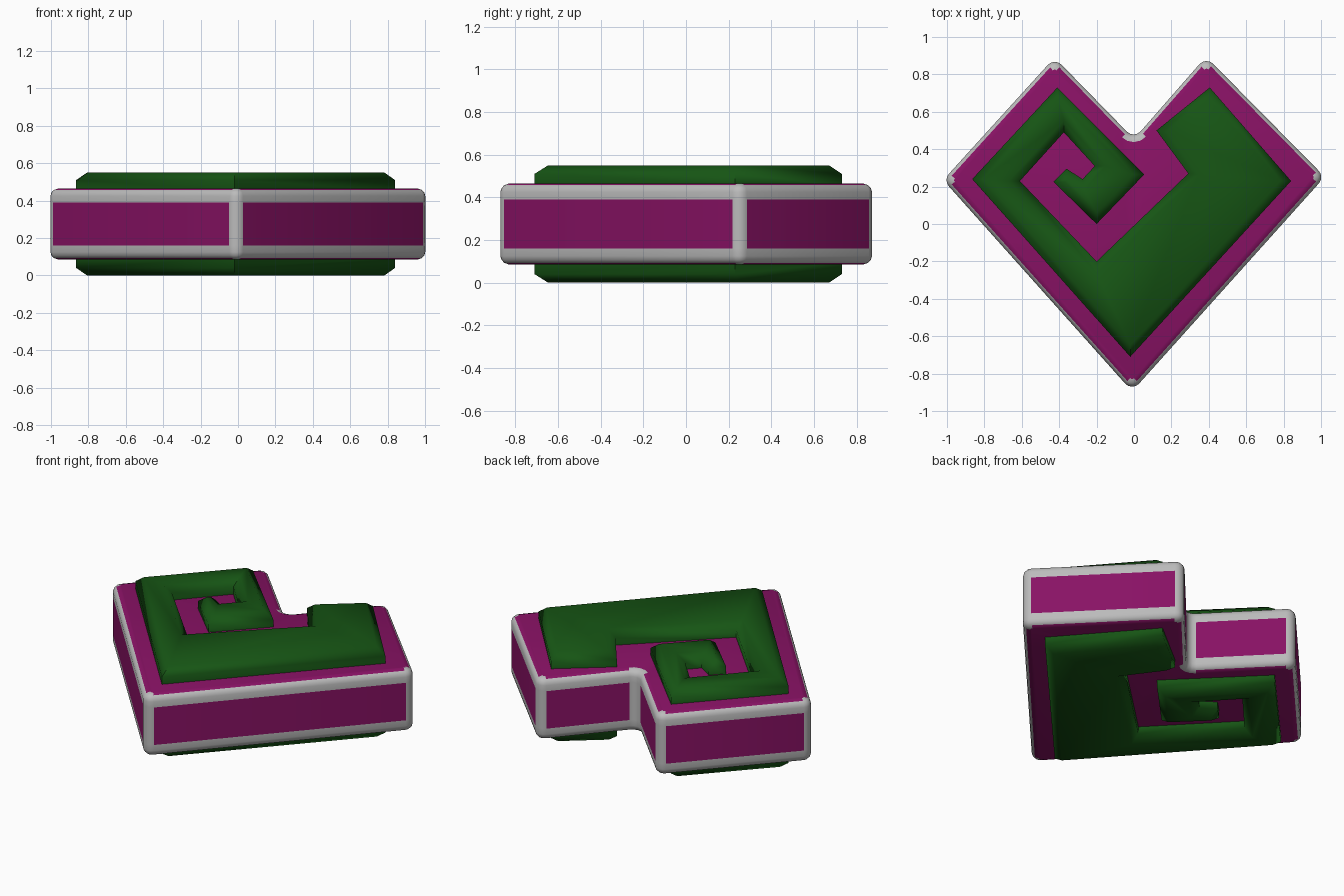
import bpy, bmesh, math
from mathutils import Vector

if "Cube" in bpy.data.objects:
    bpy.data.objects.remove(bpy.data.objects["Cube"])


def material(name, rgb):
    m = bpy.data.materials.new(name)
    m.diffuse_color = (*rgb, 1)
    m.use_nodes = True
    m.node_tree.nodes["Principled BSDF"].inputs["Base Color"].default_value = m.diffuse_color
    return m


PURPLE = material("purple", (0.25, 0.006, 0.13))
GREEN = material("green", (0.008, 0.09, 0.007))
SILVER = material("silver", (0.5, 0.5, 0.5))


def clockwise_inset(points, d):
    """Mitred inset of a clockwise closed outline."""
    out = []
    n = len(points)
    for i, p in enumerate(points):
        a = (p - points[i - 1]).normalized()
        b = (points[(i + 1) % n] - p).normalized()
        na, nb = Vector((a.y, -a.x)), Vector((b.y, -b.x))
        out.append(p + (na + nb) * d / (1 + na.dot(nb)))
    return out


def rounded(points, radius, steps):
    """Replace each corner by an arc; also tell which edges lie on arcs."""
    out, arc = [], []
    n = len(points)
    for i, p in enumerate(points):
        a = (points[i - 1] - p).normalized()
        b = (points[(i + 1) % n] - p).normalized()
        half = a.angle(b) / 2
        cut = radius / math.tan(half)
        centre = p + (a + b).normalized() * radius / math.sin(half)
        start, end = p + a * cut - centre, p + b * cut - centre
        sweep = math.pi - 2 * half
        for k in range(steps + 1):
            t = k / steps
            v = (start * math.sin((1 - t) * sweep) + end * math.sin(t * sweep)) / math.sin(sweep)
            out.append(centre + v)
            arc.append(k < steps)
    return out, arc


def layered_solid(name, outline, layers, mats, angle, trim=None):
    """Stack insets of an outline, given as (inset, z), into a closed solid."""
    bm = bmesh.new()
    rings = [[bm.verts.new((q.x, q.y, z)) for q in clockwise_inset(outline, d)]
             for d, z in layers]
    n = len(outline)
    for r in range(len(rings) - 1):
        lo, hi = rings[r], rings[r + 1]
        for i in range(n):
            j = (i + 1) % n
            f = bm.faces.new((lo[i], lo[j], hi[j], hi[i]))
            if trim and trim(r, i):
                f.material_index = 1
    bm.faces.new(rings[0])
    bm.faces.new(rings[-1])
    bmesh.ops.recalc_face_normals(bm, faces=bm.faces)
    me = bpy.data.meshes.new(name)
    bm.to_mesh(me)
    bm.free()
    ob = bpy.data.objects.new(name, me)
    bpy.context.collection.objects.link(ob)
    for m in mats:
        me.materials.append(m)
    bpy.ops.object.select_all(action='DESELECT')
    ob.select_set(True)
    bpy.context.view_layer.objects.active = ob
    bpy.ops.object.shade_smooth_by_angle(angle=math.radians(angle))
    return ob


# Heart-shaped slab with rounded, silver-trimmed edges
heart = [Vector(p) for p in [(-1.02, 0.235), (-0.425, 0.89), (0.0, 0.455),
                             (0.385, 0.895), (1.02, 0.252), (-0.01, -0.895)]]
heart_outline, on_arc = rounded(heart, 0.05, 4)
half_profile = [(0.04, 0.19), (0.018, 0.182), (0.005, 0.168), (0.0, 0.15), (0.0, 0.115)]
MID = 0.275
heart_layers = ([(d, MID - h) for d, h in half_profile] +
                [(d, MID + h) for d, h in reversed(half_profile)])
layered_solid("heart_slab", heart_outline, heart_layers, [PURPLE, SILVER], 50,
              lambda r, i: on_arc[i] or r in (1, 2, 3, 5, 6, 7))

# Raised square spiral on both faces
spiral = [Vector(p) for p in [
    (-0.41, 0.73), (0.055, 0.265), (-0.20, 0.0), (-0.43, 0.225),
    (-0.36, 0.295), (-0.275, 0.24), (-0.21, 0.31), (-0.375, 0.49),
    (-0.61, 0.23), (-0.20, -0.20), (0.29, 0.27), (0.12, 0.50),
    (0.405, 0.73), (0.84, 0.23), (-0.02, -0.71), (-0.865, 0.24)]]
for side, name in ((1, "spiral_top"), (-1, "spiral_bottom")):
    layers = [(0, MID + side * 0.18), (0, MID + side * 0.235), (0.043, MID + side * 0.275)]
    layered_solid(name, spiral, layers, [GREEN], 60)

------------------------------------

» **AIM OF THE EXERCISE**
Where a line of the records includes "rings", copy it.

» **REPLY TO THE EXERCISE**
    rings = [[bm.verts.new((q.x, q.y, z)) for q in clockwise_inset(outline, d)]
    for r in range(len(rings) - 1):
        lo, hi = rings[r], rings[r + 1]
    bm.faces.new(rings[0])
    bm.faces.new(rings[-1])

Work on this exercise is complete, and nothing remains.